GIVEN ENTRIES –
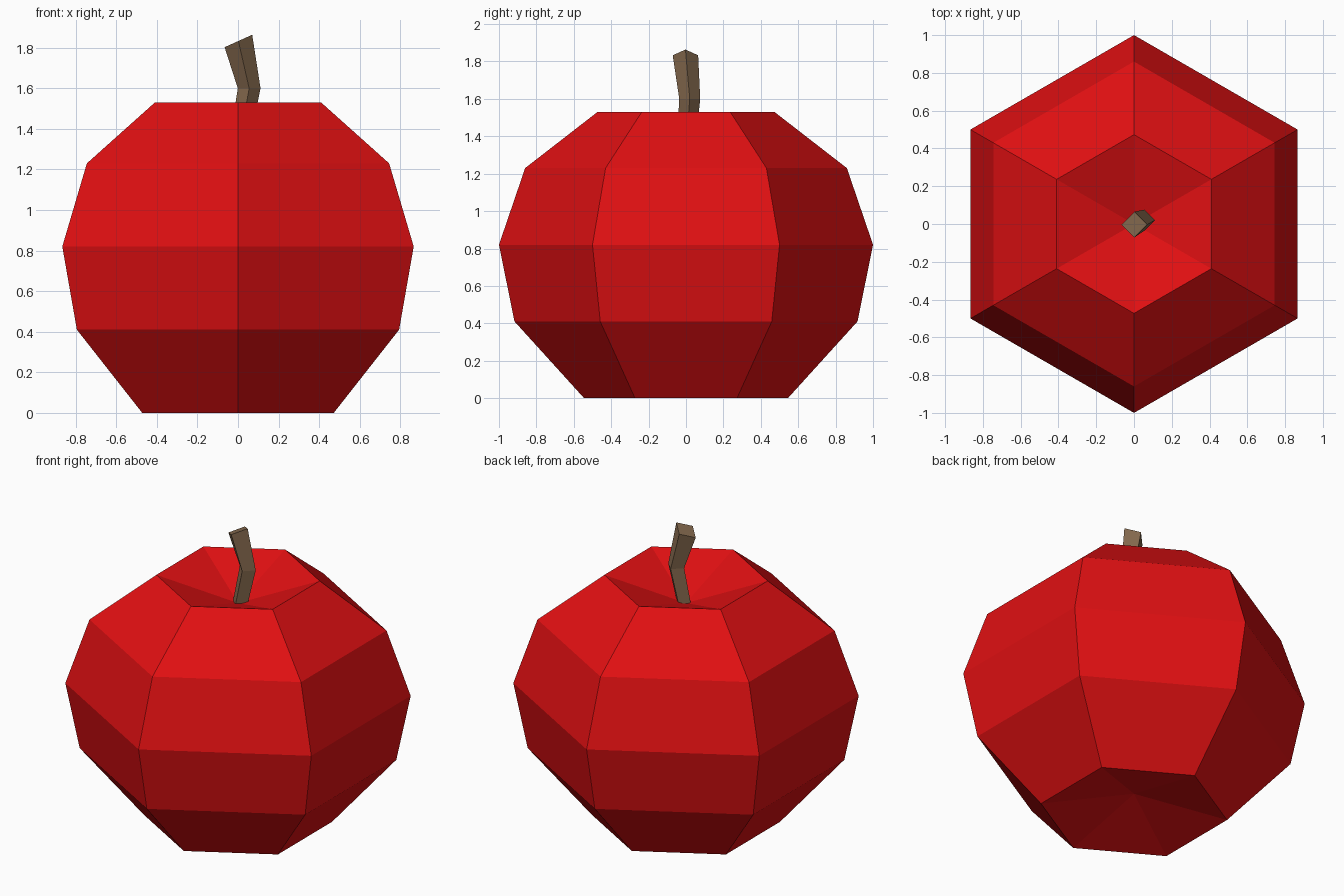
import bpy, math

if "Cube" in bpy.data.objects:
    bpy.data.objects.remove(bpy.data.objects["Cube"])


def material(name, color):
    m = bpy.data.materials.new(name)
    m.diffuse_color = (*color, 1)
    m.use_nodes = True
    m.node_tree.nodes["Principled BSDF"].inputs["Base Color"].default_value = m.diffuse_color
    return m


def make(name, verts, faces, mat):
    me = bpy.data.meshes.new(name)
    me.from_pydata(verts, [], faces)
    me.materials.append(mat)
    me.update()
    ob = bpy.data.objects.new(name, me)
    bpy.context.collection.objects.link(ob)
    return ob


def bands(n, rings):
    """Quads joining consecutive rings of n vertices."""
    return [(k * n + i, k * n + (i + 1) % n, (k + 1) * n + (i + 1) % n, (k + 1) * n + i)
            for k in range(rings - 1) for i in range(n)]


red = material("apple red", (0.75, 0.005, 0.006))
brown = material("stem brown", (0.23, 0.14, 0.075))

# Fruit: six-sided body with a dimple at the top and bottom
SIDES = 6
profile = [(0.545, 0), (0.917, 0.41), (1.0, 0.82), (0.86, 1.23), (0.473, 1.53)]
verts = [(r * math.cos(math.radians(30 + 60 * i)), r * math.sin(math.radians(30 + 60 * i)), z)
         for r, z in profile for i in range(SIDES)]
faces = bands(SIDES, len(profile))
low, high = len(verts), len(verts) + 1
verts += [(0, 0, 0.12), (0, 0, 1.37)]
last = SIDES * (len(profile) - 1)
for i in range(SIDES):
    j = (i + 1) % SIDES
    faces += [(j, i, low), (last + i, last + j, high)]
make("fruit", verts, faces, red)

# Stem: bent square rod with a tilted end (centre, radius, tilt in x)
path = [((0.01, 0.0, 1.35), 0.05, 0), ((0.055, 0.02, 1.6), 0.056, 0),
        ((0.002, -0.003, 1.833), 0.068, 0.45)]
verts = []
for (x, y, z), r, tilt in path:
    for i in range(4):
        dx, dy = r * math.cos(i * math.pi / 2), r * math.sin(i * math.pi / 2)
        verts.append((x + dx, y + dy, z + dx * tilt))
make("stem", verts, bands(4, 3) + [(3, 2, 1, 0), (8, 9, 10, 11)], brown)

EXERCISE OBJECTIVE – Exactly as written above, print every line of the data but not its pictures.

RESPONSE TO THIS TASK –
import bpy, math

if "Cube" in bpy.data.objects:
    bpy.data.objects.remove(bpy.data.objects["Cube"])


def material(name, color):
    m = bpy.data.materials.new(name)
    m.diffuse_color = (*color, 1)
    m.use_nodes = True
    m.node_tree.nodes["Principled BSDF"].inputs["Base Color"].default_value = m.diffuse_color
    return m


def make(name, verts, faces, mat):
    me = bpy.data.meshes.new(name)
    me.from_pydata(verts, [], faces)
    me.materials.append(mat)
    me.update()
    ob = bpy.data.objects.new(name, me)
    bpy.context.collection.objects.link(ob)
    return ob


def bands(n, rings):
    """Quads joining consecutive rings of n vertices."""
    return [(k * n + i, k * n + (i + 1) % n, (k + 1) * n + (i + 1) % n, (k + 1) * n + i)
            for k in range(rings - 1) for i in range(n)]


red = material("apple red", (0.75, 0.005, 0.006))
brown = material("stem brown", (0.23, 0.14, 0.075))

# Fruit: six-sided body with a dimple at the top and bottom
SIDES = 6
profile = [(0.545, 0), (0.917, 0.41), (1.0, 0.82), (0.86, 1.23), (0.473, 1.53)]
verts = [(r * math.cos(math.radians(30 + 60 * i)), r * math.sin(math.radians(30 + 60 * i)), z)
         for r, z in profile for i in range(SIDES)]
faces = bands(SIDES, len(profile))
low, high = len(verts), len(verts) + 1
verts += [(0, 0, 0.12), (0, 0, 1.37)]
last = SIDES * (len(profile) - 1)
for i in range(SIDES):
    j = (i + 1) % SIDES
    faces += [(j, i, low), (last + i, last + j, high)]
make("fruit", verts, faces, red)

# Stem: bent square rod with a tilted end (centre, radius, tilt in x)
path = [((0.01, 0.0, 1.35), 0.05, 0), ((0.055, 0.02, 1.6), 0.056, 0),
        ((0.002, -0.003, 1.833), 0.068, 0.45)]
verts = []
for (x, y, z), r, tilt in path:
    for i in range(4):
        dx, dy = r * math.cos(i * math.pi / 2), r * math.sin(i * math.pi / 2)
        verts.append((x + dx, y + dy, z + dx * tilt))
make("stem", verts, bands(4, 3) + [(3, 2, 1, 0), (8, 9, 10, 11)], brown)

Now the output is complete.